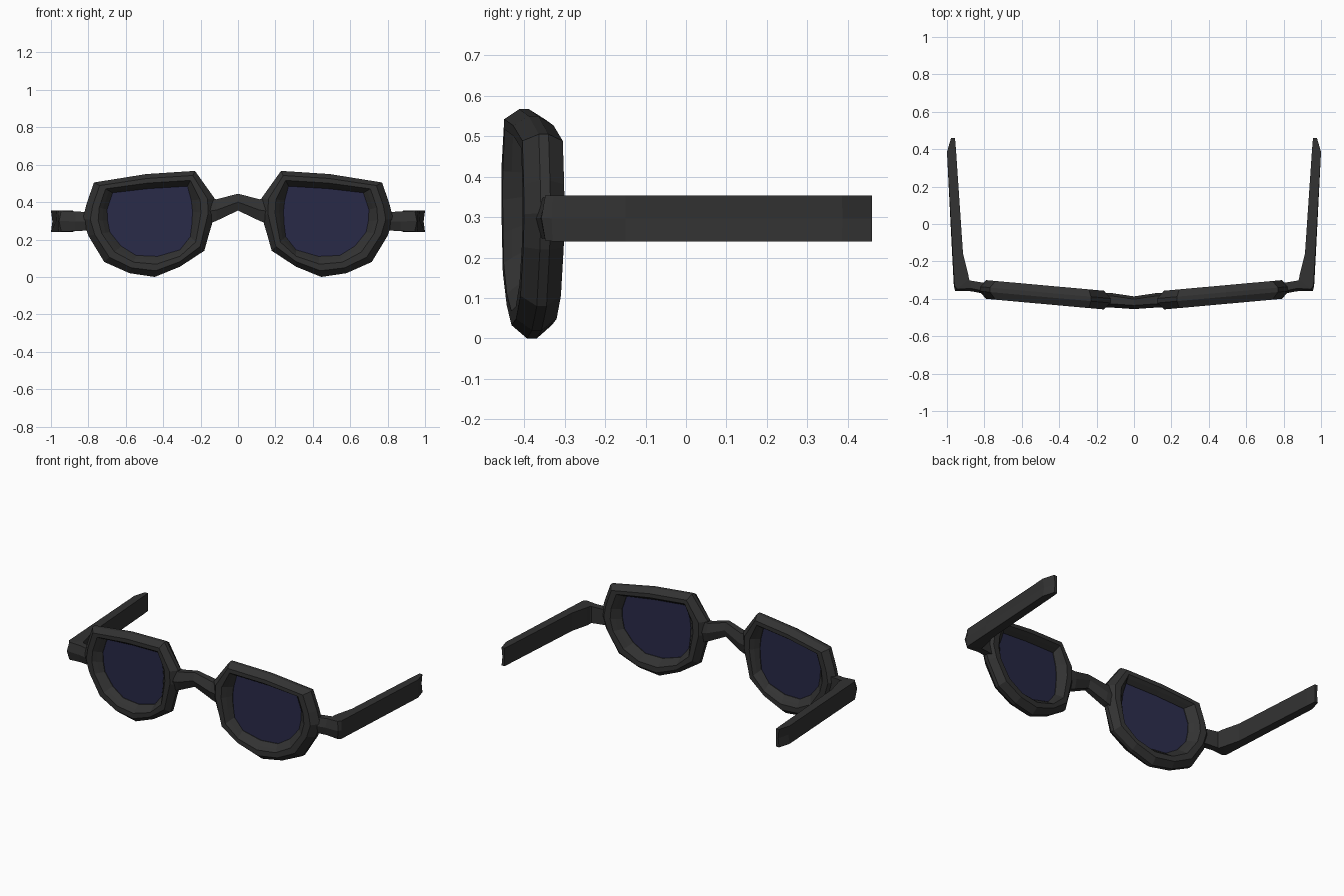
import bpy, bmesh
from mathutils import Vector

if "Cube" in bpy.data.objects:
    bpy.data.objects.remove(bpy.data.objects["Cube"])


def material(name, rgb):
    m = bpy.data.materials.new(name)
    m.diffuse_color = (*rgb, 1)
    m.use_nodes = True
    m.node_tree.nodes["Principled BSDF"].inputs["Base Color"].default_value = m.diffuse_color
    return m


FRAME = material("dark_plastic", (0.032, 0.032, 0.032))
LENS = material("tinted_lens", (0.022, 0.023, 0.065))


def finish(name, bm, mat, mirror=True):
    bmesh.ops.recalc_face_normals(bm, faces=bm.faces)
    me = bpy.data.meshes.new(name)
    bm.to_mesh(me)
    bm.free()
    me.materials.append(mat)
    ob = bpy.data.objects.new(name, me)
    bpy.context.collection.objects.link(ob)
    if mirror:
        ob.modifiers.new("Mirror", 'MIRROR').use_clip = False
    return ob


def loft(name, rings, mat, closed=False, mirror=True):
    """Skin a row of equal-count sections; cap the ends unless closed."""
    bm = bmesh.new()
    vs = [[bm.verts.new(p) for p in r] for r in rings]
    n = len(rings[0])
    pairs = list(zip(vs, vs[1:]))
    if closed:
        pairs.append((vs[-1], vs[0]))
    for a, b in pairs:
        for i in range(n):
            j = (i + 1) % n
            bm.faces.new((a[i], a[j], b[j], b[i]))
    if not closed:
        bm.faces.new(vs[0])
        bm.faces.new(vs[-1])
    return finish(name, bm, mat, mirror)


# Rim: outer outline and lens outline, (x, z), paired point by point
outer = [(.23, .567), (.49, .55), (.77, .505), (.81, .39), (.83, .31), (.80, .22), (.715, .08),
         (.58, .02), (.445, 0), (.31, .055), (.18, .14), (.155, .23), (.125, .33), (.125, .42)]
inner = [(.27, .485), (.48, .472), (.67, .45), (.70, .36), (.697, .30), (.685, .24), (.625, .165),
         (.545, .115), (.43, .11), (.31, .145), (.255, .215), (.247, .28), (.243, .35), (.25, .41)]
# Rim cross-section: (fraction from outer edge to lens, depth)
section = [(0, -.012), (.3, -.05), (.62, -.05), (.8, -.03), (1, -.004),
           (1, .004), (.8, .03), (.62, .05), (.3, .05), (0, .012)]


def wrap(x, z, d):
    """Place a point on the slightly swept-back lens plane."""
    return Vector((x, -.41 + (x - .125) * .09 + d, z))


rings = []
for (ox, oz), (ix, iz) in zip(outer, inner):
    rings.append([wrap(ox + (ix - ox) * t, oz + (iz - oz) * t, d) for t, d in section])
loft("rims", rings, FRAME, closed=True)

# Lenses
bm = bmesh.new()
bm.faces.new([bm.verts.new(wrap(x, z, 0)) for x, z in inner])
finish("lenses", bm, LENS)

# Bridge: (x, front y, back y, bottom z, top z)
half = [(.17, -.445, -.37, .28, .42), (.115, -.447, -.37, .30, .415), (0, -.455, -.387, .355, .445)]
stations = half + [(-x, *r) for x, *r in reversed(half[:2])]
rings = []
for x, y0, y1, z0, z1 in stations:
    zm = (z0 + z1) / 2
    rings.append([(x, y0, zm), (x, y0 + .02, z1), (x, y1 - .015, z1),
                  (x, y1, zm), (x, y1 - .015, z0), (x, y0 + .02, z0)])
loft("bridge", rings, FRAME, mirror=False)

# Temples with hinge: (outer xy, inner xy, ridge bulge, bottom z, top z)
path = [((.77, -.365), (.77, -.32), .015, .25, .345),
        ((.87, -.345), (.878, -.302), .015, .245, .35),
        ((.945, -.348), (.882, -.295), .015, .242, .354),
        ((.96, -.33), (.886, -.27), .004, .24, .354),
        ((.97, -.15), (.914, -.16), .003, .24, .354),
        ((1.0, .385), (.952, .40), -.008, .24, .354),
        ((.978, .46), (.957, .46), -.006, .24, .354)]
rings = []
for o, i, bulge, z0, z1 in path:
    o, i = Vector(o), Vector(i)
    m = o + (o - i).normalized() * bulge
    zm = (z0 + z1) / 2
    rings.append([(*o, z1), (*m, zm), (*o, z0), (*i, z0), (*i, z1)])
loft("temples", rings, FRAME)
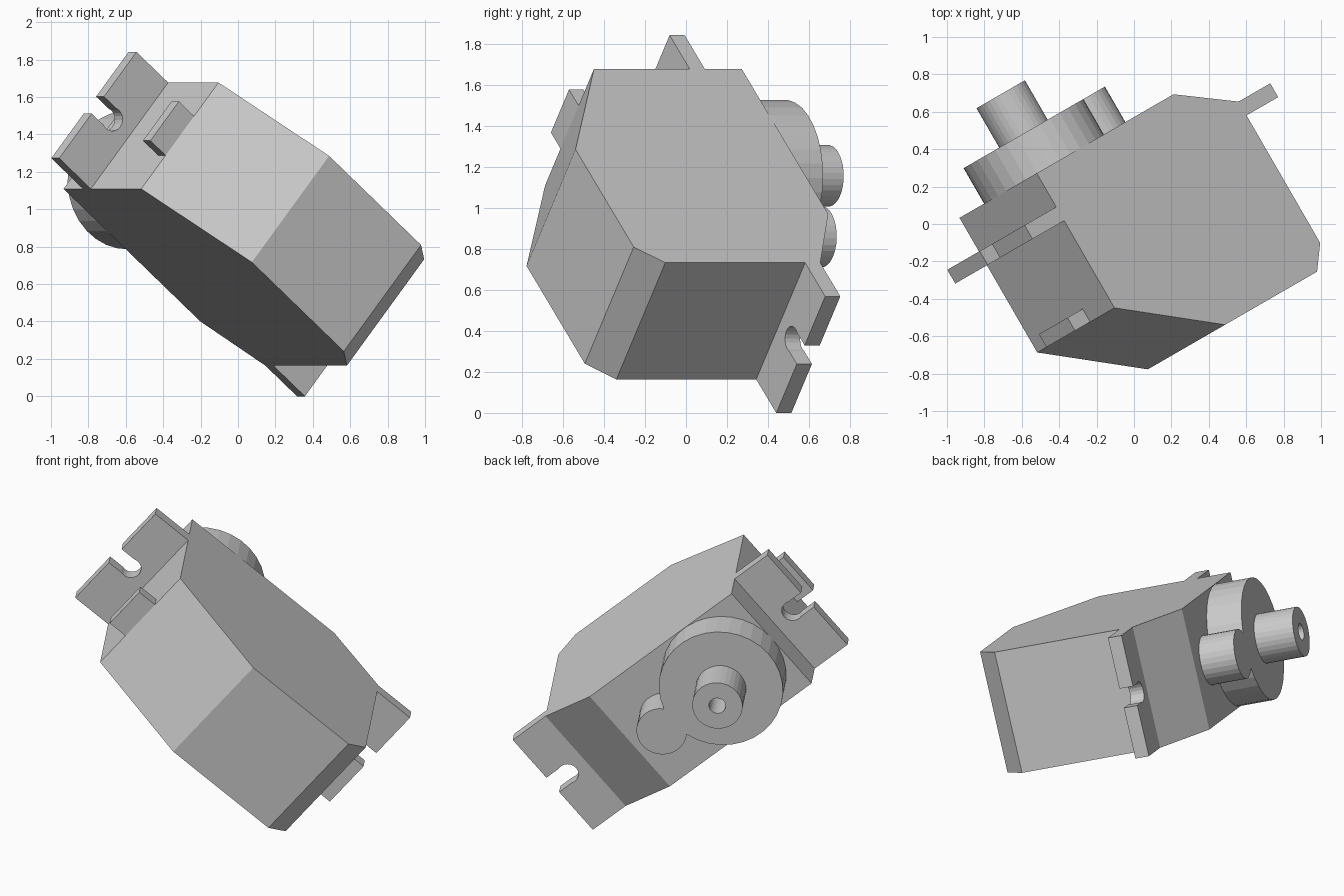
import bpy, bmesh
from math import cos, sin, pi, radians, acos, atan2, sqrt
from mathutils import Matrix, Vector

if "Cube" in bpy.data.objects:
    bpy.data.objects.remove(bpy.data.objects["Cube"])

# Local frame: x = body length, y = body width, z = shaft direction
TILT, TURN = radians(40), radians(30)
U = Vector((cos(TURN), sin(TURN), 0))
UP = Vector((0, 0, 1))
L = U * cos(TILT) - UP * sin(TILT)
W = -(U * sin(TILT) + UP * cos(TILT))
S = Vector((-sin(TURN), cos(TURN), 0))
PLACE = Matrix.Translation(U * 0.01 + UP * 0.92) @ Matrix((L, W, S)).transposed().to_4x4()

HALF_L, HALF_W, TOP = 0.735, 0.371, 0.495


def finish(name, bm):
    bmesh.ops.recalc_face_normals(bm, faces=bm.faces)
    mesh = bpy.data.meshes.new(name)
    bm.to_mesh(mesh)
    bm.free()
    obj = bpy.data.objects.new(name, mesh)
    obj.matrix_world = PLACE
    bpy.context.collection.objects.link(obj)
    return obj


def prism(name, outline, lo, hi, along_width=False):
    """Extrude a closed 2D outline along the shaft axis or the width axis."""
    bm = bmesh.new()
    verts = [bm.verts.new((a, lo, b) if along_width else (a, b, lo)) for a, b in outline]
    face = bm.faces.new(verts)
    ext = bmesh.ops.extrude_face_region(bm, geom=[face])
    moved = [v for v in ext["geom"] if isinstance(v, bmesh.types.BMVert)]
    step = (0, hi - lo, 0) if along_width else (0, 0, hi - lo)
    bmesh.ops.translate(bm, verts=moved, vec=step)
    return finish(name, bm)


def arc(cx, r, start, end, n):
    return [(cx + r * cos(start + (end - start) * i / n),
             r * sin(start + (end - start) * i / n)) for i in range(n + 1)]


def lathe(name, profile, n=32):
    """Turn (radius, height) pairs about the shaft axis, capping both ends."""
    bm = bmesh.new()
    rings = [[bm.verts.new((SHAFT_X + r * cos(2 * pi * i / n), r * sin(2 * pi * i / n), h))
              for i in range(n)] for r, h in profile]
    for a, b in zip(rings, rings[1:]):
        for i in range(n):
            j = (i + 1) % n
            bm.faces.new((a[i], a[j], b[j], b[i]))
    bm.faces.new(rings[0])
    bm.faces.new(rings[-1])
    return finish(name, bm)


# Main case: side profile extruded across the width
prism("motor_case", [(-HALF_L, -0.336), (-0.125, -0.71), (0.616, -0.71), (HALF_L, -0.585),
                     (HALF_L, 0.287), (0.367, TOP), (-HALF_L, TOP)],
      -HALF_W, HALF_W, along_width=True)

# Slotted mounting tabs at both ends
TAB_END, SLOT_X, SLOT_R = 0.99, 0.872, 0.063
tab = [(HALF_L - 0.01, -HALF_W), (TAB_END, -HALF_W), (TAB_END, -0.059)]
tab += arc(SLOT_X, SLOT_R, radians(-70), radians(-290), 12)
tab += [(TAB_END, 0.059), (TAB_END, HALF_W), (HALF_L - 0.01, HALF_W)]
for side, label in ((1, "lower"), (-1, "upper")):
    prism(label + "_mounting_tab", [(side * x, y) for x, y in tab], 0.202, 0.287)

# Cable outlet block
prism("cable_outlet", [(-0.857, -0.137), (-0.72, -0.137), (-0.72, 0.137), (-0.857, 0.137)],
      -0.336, -0.256)

# Gear housing: large round boss merged with a small one
SHAFT_X, BIG_R, LOBE_X, LOBE_R = -0.366, 0.37, 0.095, 0.15
d = LOBE_X - SHAFT_X
a = (d * d + BIG_R ** 2 - LOBE_R ** 2) / (2 * d)
big_angle = acos(a / BIG_R)
lobe_angle = atan2(sqrt(BIG_R ** 2 - a * a), a - d)
housing = arc(SHAFT_X, BIG_R, big_angle, 2 * pi - big_angle, 30)
housing += arc(LOBE_X, LOBE_R, -lobe_angle, lobe_angle, 22)[1:-1]
prism("gear_housing", housing, TOP - 0.01, 0.714)

# Output shaft with blind screw hole
lathe("output_shaft", [(0.15, 0.70), (0.15, 0.957), (0.05, 0.957), (0.05, 0.75)])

> [GOAL OF THE EXERCISE] Note each line above that holds "outer", then copy all of them.

> [EXERCISE SOLUTION]
# Rim: outer outline and lens outline, (x, z), paired point by point
outer = [(.23, .567), (.49, .55), (.77, .505), (.81, .39), (.83, .31), (.80, .22), (.715, .08),
# Rim cross-section: (fraction from outer edge to lens, depth)
for (ox, oz), (ix, iz) in zip(outer, inner):
# Temples with hinge: (outer xy, inner xy, ridge bulge, bottom z, top z)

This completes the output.